Using the listing that follows, return every line with the word "loft".

→ **Records for this task**:
════════════════

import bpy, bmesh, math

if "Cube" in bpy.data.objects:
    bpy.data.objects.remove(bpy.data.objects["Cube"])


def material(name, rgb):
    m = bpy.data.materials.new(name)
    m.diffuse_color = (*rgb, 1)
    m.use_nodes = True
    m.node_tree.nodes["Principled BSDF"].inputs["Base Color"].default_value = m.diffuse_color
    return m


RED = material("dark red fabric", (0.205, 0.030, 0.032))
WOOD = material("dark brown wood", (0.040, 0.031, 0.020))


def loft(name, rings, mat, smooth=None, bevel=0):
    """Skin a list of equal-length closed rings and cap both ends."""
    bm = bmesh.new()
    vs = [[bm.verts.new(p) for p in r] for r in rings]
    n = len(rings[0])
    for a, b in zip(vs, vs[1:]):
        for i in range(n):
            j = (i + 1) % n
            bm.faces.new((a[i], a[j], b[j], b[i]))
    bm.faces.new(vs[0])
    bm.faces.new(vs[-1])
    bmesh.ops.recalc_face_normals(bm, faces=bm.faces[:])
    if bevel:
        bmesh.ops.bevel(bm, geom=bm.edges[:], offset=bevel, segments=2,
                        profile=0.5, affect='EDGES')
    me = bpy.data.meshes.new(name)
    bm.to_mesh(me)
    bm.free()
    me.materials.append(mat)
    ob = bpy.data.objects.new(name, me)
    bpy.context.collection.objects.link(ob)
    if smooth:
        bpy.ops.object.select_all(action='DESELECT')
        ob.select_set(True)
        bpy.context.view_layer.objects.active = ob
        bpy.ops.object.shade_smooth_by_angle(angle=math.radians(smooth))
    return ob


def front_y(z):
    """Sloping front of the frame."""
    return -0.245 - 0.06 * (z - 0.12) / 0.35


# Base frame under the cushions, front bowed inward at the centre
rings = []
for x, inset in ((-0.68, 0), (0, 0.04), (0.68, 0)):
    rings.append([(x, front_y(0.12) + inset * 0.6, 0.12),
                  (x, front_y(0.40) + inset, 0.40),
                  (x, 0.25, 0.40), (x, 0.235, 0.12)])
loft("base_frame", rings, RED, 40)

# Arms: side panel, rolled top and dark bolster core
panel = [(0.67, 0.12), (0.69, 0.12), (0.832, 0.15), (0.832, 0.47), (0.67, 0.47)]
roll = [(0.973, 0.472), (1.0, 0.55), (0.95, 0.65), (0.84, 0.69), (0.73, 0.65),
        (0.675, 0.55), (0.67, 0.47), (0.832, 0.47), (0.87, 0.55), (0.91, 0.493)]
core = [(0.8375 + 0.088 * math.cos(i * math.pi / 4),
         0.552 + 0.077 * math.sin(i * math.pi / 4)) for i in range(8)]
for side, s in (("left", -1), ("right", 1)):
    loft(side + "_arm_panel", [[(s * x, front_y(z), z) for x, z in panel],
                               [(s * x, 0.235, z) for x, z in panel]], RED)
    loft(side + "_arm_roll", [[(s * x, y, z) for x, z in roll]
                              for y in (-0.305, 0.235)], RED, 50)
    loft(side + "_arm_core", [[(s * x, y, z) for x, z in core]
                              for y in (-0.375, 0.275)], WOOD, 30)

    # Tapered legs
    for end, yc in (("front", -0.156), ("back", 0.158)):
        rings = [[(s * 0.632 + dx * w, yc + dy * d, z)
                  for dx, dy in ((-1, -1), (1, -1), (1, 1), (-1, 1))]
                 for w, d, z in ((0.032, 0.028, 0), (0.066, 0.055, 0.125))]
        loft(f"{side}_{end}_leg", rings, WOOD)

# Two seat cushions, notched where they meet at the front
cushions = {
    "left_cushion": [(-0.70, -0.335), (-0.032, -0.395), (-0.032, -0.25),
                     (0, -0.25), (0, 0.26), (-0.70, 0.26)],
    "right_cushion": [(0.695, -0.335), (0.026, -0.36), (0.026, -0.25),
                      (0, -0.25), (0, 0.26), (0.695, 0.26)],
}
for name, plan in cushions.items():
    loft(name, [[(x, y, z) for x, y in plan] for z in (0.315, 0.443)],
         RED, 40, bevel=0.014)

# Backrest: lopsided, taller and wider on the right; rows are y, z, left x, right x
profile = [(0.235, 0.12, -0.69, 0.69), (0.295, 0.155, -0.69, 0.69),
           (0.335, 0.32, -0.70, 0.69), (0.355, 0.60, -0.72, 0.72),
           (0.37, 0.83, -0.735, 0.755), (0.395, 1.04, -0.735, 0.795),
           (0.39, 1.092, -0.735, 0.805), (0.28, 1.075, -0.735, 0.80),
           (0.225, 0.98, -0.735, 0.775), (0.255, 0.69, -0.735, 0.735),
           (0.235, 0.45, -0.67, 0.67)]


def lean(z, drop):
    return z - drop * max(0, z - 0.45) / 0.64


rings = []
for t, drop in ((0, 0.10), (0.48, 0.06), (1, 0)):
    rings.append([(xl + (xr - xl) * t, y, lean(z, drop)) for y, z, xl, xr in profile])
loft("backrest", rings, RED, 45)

════════════════

→ **Your response**:
def loft(name, rings, mat, smooth=None, bevel=0):
loft("base_frame", rings, RED, 40)
    loft(side + "_arm_panel", [[(s * x, front_y(z), z) for x, z in panel],
    loft(side + "_arm_roll", [[(s * x, y, z) for x, z in roll]
    loft(side + "_arm_core", [[(s * x, y, z) for x, z in core]
        loft(f"{side}_{end}_leg", rings, WOOD)
    loft(name, [[(x, y, z) for x, y in plan] for z in (0.315, 0.443)],
loft("backrest", rings, RED, 45)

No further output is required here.